crampsEndometriosis occurs when the lining of the uterus (the endometrium) grows in places outside of the uterus. This misplaced tissue is found on the ovaries, fallopian tubes, outer surface of the uterus, and sometimes even the bladder or intestines. Endometriosis affects about 5 million women in America and is most common in women in their 30s and 40s. Endometriosis may cause fertility issues for women who want to conceive.

 

Symptoms of endometriosis

  • Pain: This is the most common symptom of endometriosis. Regardless of where the endometrial tissue is located in the body, it continues to act as if it were part of the uterus. Each month it thickens, breaks down and bleeds. This can make for very heavy and painful menstrual periods. Depending on the degree of extra tissue growth, a woman with endometriosis may also experience sharp pain during ovulation, sex, or bowel movements.
  • Infertility: According to the American Society for Reproductive Medicine, “up to 30-50% of women with endometriosis may experience infertility.”
  • Digestive issues: Women with endometriosis may experience diarrhea or constipation.

Causes and treatment of endometriosis
Unfortunately, we don’t know what causes endometriosis.
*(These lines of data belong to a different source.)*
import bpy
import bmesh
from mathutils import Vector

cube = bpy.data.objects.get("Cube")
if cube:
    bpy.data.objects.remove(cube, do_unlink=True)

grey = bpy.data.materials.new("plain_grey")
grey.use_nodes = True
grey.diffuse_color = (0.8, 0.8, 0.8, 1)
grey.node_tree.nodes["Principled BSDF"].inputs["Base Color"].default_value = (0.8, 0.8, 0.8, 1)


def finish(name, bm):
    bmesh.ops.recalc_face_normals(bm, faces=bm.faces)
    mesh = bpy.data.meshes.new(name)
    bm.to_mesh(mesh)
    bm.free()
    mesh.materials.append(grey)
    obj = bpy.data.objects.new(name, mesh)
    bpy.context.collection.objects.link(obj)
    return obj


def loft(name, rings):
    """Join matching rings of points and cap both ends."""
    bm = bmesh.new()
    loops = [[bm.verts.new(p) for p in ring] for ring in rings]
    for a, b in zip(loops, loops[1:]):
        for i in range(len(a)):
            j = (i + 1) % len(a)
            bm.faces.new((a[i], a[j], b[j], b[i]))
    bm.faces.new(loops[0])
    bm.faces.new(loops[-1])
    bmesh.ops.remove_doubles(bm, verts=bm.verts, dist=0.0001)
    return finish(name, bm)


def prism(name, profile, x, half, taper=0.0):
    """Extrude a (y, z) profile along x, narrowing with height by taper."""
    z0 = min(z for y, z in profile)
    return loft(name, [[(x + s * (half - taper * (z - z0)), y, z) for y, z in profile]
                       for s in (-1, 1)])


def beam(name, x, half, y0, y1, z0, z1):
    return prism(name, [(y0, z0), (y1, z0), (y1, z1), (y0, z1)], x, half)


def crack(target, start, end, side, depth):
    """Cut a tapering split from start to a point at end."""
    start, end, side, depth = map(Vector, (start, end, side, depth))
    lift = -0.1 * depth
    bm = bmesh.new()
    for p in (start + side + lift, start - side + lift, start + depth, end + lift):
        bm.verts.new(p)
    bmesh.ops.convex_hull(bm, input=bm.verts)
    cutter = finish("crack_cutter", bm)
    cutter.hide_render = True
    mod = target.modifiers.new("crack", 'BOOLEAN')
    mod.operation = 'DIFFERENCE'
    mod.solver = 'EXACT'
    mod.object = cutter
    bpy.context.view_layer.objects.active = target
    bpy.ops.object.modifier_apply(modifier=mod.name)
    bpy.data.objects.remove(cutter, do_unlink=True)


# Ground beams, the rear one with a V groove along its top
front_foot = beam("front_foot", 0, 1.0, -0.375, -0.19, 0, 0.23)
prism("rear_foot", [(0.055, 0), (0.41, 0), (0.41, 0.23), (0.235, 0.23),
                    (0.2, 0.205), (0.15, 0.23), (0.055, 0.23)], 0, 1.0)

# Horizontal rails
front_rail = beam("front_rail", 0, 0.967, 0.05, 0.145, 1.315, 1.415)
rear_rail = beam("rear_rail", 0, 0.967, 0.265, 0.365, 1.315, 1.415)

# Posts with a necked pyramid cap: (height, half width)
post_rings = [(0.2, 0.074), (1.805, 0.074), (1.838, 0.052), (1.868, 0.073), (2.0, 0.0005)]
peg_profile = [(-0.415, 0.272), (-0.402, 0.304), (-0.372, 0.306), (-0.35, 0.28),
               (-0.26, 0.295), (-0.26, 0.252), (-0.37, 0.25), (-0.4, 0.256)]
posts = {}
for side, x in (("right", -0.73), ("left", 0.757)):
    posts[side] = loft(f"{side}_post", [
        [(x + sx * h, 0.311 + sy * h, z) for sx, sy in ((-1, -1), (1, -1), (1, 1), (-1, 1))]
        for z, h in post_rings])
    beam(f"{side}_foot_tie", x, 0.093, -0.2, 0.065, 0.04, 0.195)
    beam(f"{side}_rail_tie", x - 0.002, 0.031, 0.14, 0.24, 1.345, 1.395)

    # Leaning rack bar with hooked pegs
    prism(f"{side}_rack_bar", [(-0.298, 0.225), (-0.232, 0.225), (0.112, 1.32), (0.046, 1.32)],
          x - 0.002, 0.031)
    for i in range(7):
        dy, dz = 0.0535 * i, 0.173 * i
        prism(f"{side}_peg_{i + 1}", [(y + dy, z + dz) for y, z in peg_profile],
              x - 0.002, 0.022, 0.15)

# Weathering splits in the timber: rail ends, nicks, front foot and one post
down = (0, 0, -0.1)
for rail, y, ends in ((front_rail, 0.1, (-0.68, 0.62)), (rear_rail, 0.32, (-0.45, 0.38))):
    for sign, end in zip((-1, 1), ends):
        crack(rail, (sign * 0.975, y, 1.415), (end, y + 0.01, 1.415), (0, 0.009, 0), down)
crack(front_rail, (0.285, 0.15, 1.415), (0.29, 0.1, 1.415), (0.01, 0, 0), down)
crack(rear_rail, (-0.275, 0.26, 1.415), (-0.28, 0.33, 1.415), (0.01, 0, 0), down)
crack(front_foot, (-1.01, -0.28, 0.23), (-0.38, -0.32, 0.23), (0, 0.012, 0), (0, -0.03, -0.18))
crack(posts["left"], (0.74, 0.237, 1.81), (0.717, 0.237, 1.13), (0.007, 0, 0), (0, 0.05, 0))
While there is no cure, treatment options include:

  • Medications
    Pain medication: Over-the-counter pain medicines can help provide relief. If you are trying to become pregnant, ask your health care provider which ones are OK for you to take.
  • Hormonal birth control: If you are NOT trying to get pregnant, hormonal birth control such as an extended cycle (you only have a few periods each year) or continuous cycle (no periods) pill or shot can reduce the number of periods you have each year.  There are other medications that may be appropriate as well. Your health care provider can advise you depending on your symptoms and your reproductive plans.
  • Surgery
    When hormones are not helping or you want to get pregnant, surgery may be an option. The doctor will locate any areas of endometriosis and remove them. This procedure may improve the chance for conception.

Can I get pregnant if I have endometriosis?
Most women with a mild to moderate case of endometriosis are able to conceive, eventually.  But, it may be more difficult to get pregnant. If you have endometriosis and are thinking about getting pregnant, make sure you talk to your health care provider. He or she will be able to advise you of treatment options that may work for you.
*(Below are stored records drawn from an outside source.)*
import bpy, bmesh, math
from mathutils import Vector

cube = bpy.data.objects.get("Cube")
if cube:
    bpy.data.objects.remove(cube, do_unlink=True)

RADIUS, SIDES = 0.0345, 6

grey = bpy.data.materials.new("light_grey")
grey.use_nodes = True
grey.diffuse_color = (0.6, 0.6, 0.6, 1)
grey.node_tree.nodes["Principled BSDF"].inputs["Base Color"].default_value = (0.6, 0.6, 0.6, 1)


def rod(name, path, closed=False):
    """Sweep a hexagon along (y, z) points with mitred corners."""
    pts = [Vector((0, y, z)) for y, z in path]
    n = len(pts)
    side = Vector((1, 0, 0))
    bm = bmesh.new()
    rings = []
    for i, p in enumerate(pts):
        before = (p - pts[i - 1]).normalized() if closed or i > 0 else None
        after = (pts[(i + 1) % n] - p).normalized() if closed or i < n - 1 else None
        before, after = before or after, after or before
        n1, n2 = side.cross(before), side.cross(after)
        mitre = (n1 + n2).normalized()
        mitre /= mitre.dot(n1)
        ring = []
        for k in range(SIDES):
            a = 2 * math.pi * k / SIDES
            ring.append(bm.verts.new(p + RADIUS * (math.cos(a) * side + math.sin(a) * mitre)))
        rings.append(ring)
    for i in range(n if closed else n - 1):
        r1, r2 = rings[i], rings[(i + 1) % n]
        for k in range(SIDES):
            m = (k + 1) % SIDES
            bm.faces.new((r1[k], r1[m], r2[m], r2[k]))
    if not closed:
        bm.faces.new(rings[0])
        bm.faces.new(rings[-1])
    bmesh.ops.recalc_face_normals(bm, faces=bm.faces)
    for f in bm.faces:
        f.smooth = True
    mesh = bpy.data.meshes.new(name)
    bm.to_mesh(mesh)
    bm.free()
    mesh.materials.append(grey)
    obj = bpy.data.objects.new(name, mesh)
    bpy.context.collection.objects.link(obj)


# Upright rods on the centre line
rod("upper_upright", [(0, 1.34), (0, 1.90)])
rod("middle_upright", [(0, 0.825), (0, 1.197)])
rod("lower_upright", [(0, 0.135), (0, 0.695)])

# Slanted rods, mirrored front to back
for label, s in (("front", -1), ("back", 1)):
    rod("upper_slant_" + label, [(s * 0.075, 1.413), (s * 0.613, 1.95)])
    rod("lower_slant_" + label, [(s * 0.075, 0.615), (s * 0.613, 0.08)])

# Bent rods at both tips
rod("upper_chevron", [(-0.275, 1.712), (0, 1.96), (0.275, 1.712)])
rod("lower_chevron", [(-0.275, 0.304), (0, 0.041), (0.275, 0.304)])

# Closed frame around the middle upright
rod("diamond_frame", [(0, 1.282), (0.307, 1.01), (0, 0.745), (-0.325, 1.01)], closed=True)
Endometriosis

Tuesday, August 4th, 2009

crampsEndometrium is the tissue that normally lines a woman’s uterus.  In endometriosis, this tissue grows in other places as well, like behind the uterus, on the fallopian tubes and ovaries, or just randomly within the pelvic cavity.  All this overgrowth of tissue can cause fertility issues for women who want to conceive.

Regardless of where the endometrial tissue is located in the body, it continues to act as if it were part of the uterus.  Each month it thickens, breaks down and bleeds.  Trapped blood in your body cavity can irritate other tissues and cause inflammation, cysts, tumors, or adhesions, scar tissue that can stick to internal organs.  This can make for very heavy and painful menstrual periods.  Depending on the degree of extra tissue growth, a woman with endometriosis may also experience sharp pain during ovulation, during sex, or even during bowel movements and may have random bouts of diarrhea or constipation.

Unfortunately, we don’t yet know what causes endometriosis or how to stop it. While up to half of all women with endometriosis experience some fertility issues, most women with a mild to moderate case eventually are able to conceive.  If you think you may have endometriosis, make an appointment with your health care provider.  She can check for cysts and possible adhesions using ultrasound or MRI.  Sometimes a minor surgical procedure called laparoscopy (a scope is inserted through a small incision in the abdomen) is needed to view the extent of tissue growth within the abdomen.

There is no cure, but endometriosis can be treated with pain meds and with different hormone therapies, including contraceptives, to slow the growth of tissue.  If a woman is trying to conceive, however, this approach often is not helpful.  Many women with endometriosis undergo surgery, often performed with laparoscopy, to remove growths and scar tissue.  This procedure can significantly improve the chances for conception.